Comments are closed.

Subscribe

Enter your email address to subscribe to this blog and receive notifications of new posts by email.

Join 1 other subscriber

Archive By Month

Blog Tags
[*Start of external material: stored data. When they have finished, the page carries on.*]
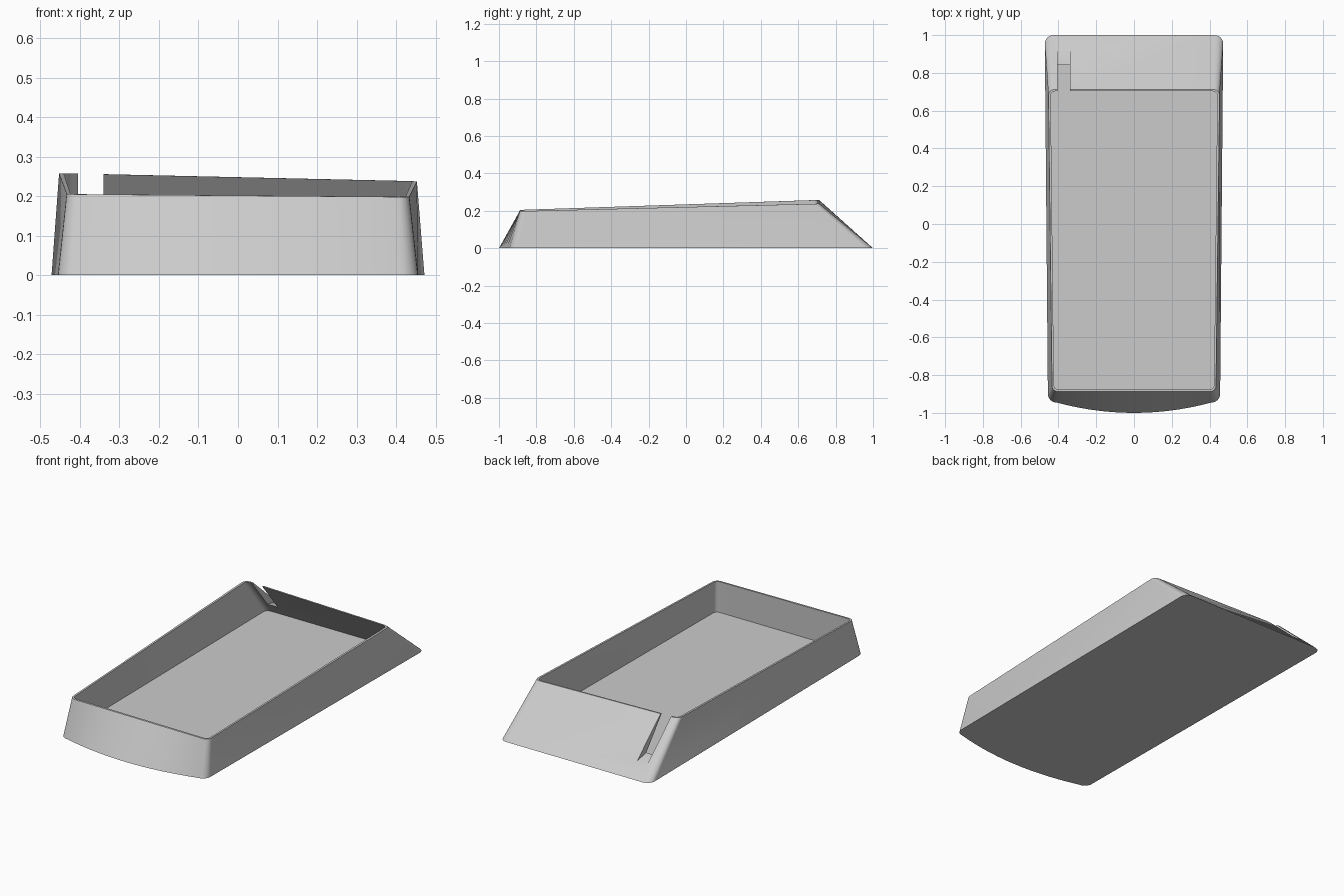
import bpy, bmesh, math

cube = bpy.data.objects.get("Cube")
if cube:
    bpy.data.objects.remove(cube, do_unlink=True)

grey = bpy.data.materials.new("light_grey")
grey.use_nodes = True
colour = (0.6, 0.6, 0.6, 1)
grey.diffuse_color = colour
grey.node_tree.nodes["Principled BSDF"].inputs["Base Color"].default_value = colour


def rim_height(x, y):
    """Sloping rim: rises to the back and to the right-hand side."""
    t = (y + 0.885) / 1.595
    return 0.2015 + 0.0465 * t - x * (0.008 + 0.0145 * t)


def outline(front_w, back_w, front_y, back_y, radius, height, bow=0.0):
    """Rounded, tapered rectangle with an optional bowed front edge."""
    points = []
    corners = [(1, back_y, back_w, 0), (-1, back_y, back_w, 90),
               (-1, front_y, front_w, 180), (1, front_y, front_w, 270)]
    for side, y, w, start in corners:
        cx = side * (w - radius)
        cy = y - radius if y > 0 else y + radius
        for i in range(7):
            a = math.radians(start + 15 * i)
            points.append((cx + radius * math.cos(a), cy + radius * math.sin(a)))
        if start == 180:
            inner = front_w - radius
            points += [(-inner + 2 * inner * i / 14, front_y) for i in range(1, 14)]
    result = []
    for x, y in points:
        if y < 0:
            y -= bow * max(0, 1 - (x / (front_w - radius)) ** 2)
        z = rim_height(x, y) if height is None else height
        result.append((x, y, z))
    return result


def finish(name, bm):
    bmesh.ops.recalc_face_normals(bm, faces=bm.faces)
    mesh = bpy.data.meshes.new(name)
    bm.to_mesh(mesh)
    bm.free()
    mesh.materials.append(grey)
    obj = bpy.data.objects.new(name, mesh)
    bpy.context.collection.objects.link(obj)
    return obj


# Tray shell: outer base, outer rim, inner rim, inner floor
rings = [
    outline(0.456, 0.472, -0.945, 1.0, 0.045, 0, bow=0.055),
    outline(0.434, 0.453, -0.888, 0.712, 0.032, None),
    outline(0.424, 0.441, -0.877, 0.703, 0.024, None),
    outline(0.432, 0.448, -0.885, 0.895, 0.024, 0.02),
]
bm = bmesh.new()
loops = [[bm.verts.new(p) for p in ring] for ring in rings]
for low, high in zip(loops, loops[1:]):
    n = len(low)
    for i in range(n):
        j = (i + 1) % n
        bm.faces.new((low[i], low[j], high[j], high[i]))
bm.faces.new(loops[0])
bm.faces.new(loops[-1])
tray = finish("tray_shell", bm)

# Slot through the sloping back wall
profile = [(1.0, 0.053), (0.84, 0.085), (0.6, 0.085), (0.6, 0.5), (1.0, 0.5)]
bm = bmesh.new()
face = bm.faces.new([bm.verts.new((-0.405, y, z)) for y, z in profile])
extruded = bmesh.ops.extrude_face_region(bm, geom=[face])["geom"]
bmesh.ops.translate(bm, vec=(0.065, 0, 0),
                    verts=[v for v in extruded if isinstance(v, bmesh.types.BMVert)])
cutter = finish("slot_cutter", bm)
cutter.hide_render = True

cut = tray.modifiers.new("slot", 'BOOLEAN')
cut.operation = 'DIFFERENCE'
cut.solver = 'EXACT'
cut.object = cutter

bpy.ops.object.select_all(action='DESELECT')
tray.select_set(True)
bpy.context.view_layer.objects.active = tray
bpy.ops.object.modifier_apply(modifier=cut.name)
bpy.data.objects.remove(cutter, do_unlink=True)
bpy.ops.object.shade_smooth_by_angle(angle=math.radians(30))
Distance Education (271)Student Success (254)Online Learning (200)WCET (192)U.S. Department of Education (190)State Authorization (188)Managing Digital Learning (183)Regulation (183)Technology (159)Digital Learning (132)Innovation (125)Teaching (120)Collaboration/Community (113)Course Design (102)WCET Annual Meeting (100)Access (97)Cost of Instruction (88)Professional Development (88)Faculty (83)Financial Aid (83)Legislation (83)Completion (74)Assessment (69)SAN (67)Instructional Design (66)Open Educational Resources (65)COVID-19 (63)Accreditation (62)Competency-based Education (61)SARA (61)Quality (61)Credentials (60)Data and Analytics (59)Research (58)Professional Licensure (57)Accessibility (55)Reciprocity (48)Outcomes (47)WOW Award (46)Diversity/Equity/Inclusion (45)Workforce/Employment (41)Higher Education Act (41)Regular and Substantive Interaction (39)Policy (38)Negotiated Rulemaking (37)Title IV (36)Virtual/Augmented Reality (36)Practice (35)Disaster Planning/Recovery (34)Academic Integrity (30)Leadership (30)IPEDS (28)Reauthorization (28)Survey (27)Adaptive/Personalized Learning (27)Credits (26)Military and Veterans (26)Disabilities (25)MOOC (23)WCET Summit (23)Every Learner Everywhere (22)WCET Awards (21)Evaluation (21)Complaint Process (20)Retention (20)Correspondence Course (18)Physical Presence (17)State Authorization Network (17)WICHE (17)Member-Only (16)Products and Services (16)Enrollment (16)Forprofit Universities (15)WCET Webcast (15)Blended/Hybrid Learning (14)System/Consortia (14)Cybersecurity (14)NCOER (14)Textbooks (14)Digital Divide (13)Mobile Learning (13)Consortia (12)Futures (11)Marketing (11)Privacy (11)Personalized Learning (11)Prior Learning Assessment (10)Courseware (10)STEM (10)Teacher Prep (10)Social Media (9)LMS (9)Rankings (9)Standards (8)Student Authentication (8)Partnership (8)Artificial Intelligence (7)Tuition and Fees (7)Readiness and Developmental Courses (7)What's Next (7)International Students (6)K-12 (6)Nursing (6)Remote Learning (6)Testing (6)Graduation (6)Lab Courses (5)Proctoring (5)Closer Conversation (5)ROI (5)DETA (5)Game-based/Gamification (5)Dual Enrollment (4)Outsourcing (4)Coding (4)Security (4)Fall and Beyond Series (3)In a Time of Crisis (3)Net Neutrality (3)Universal Design for Learning (3)Cheating Syndicates Series (3)Student Identity Verification (2)Cross Skilling/Reskilling (2)Nontraditional Learners (1)Title IX (1)Higher Education Trends (1)Mental Health (1)

Follow us on Twitter

%d bloggers like this: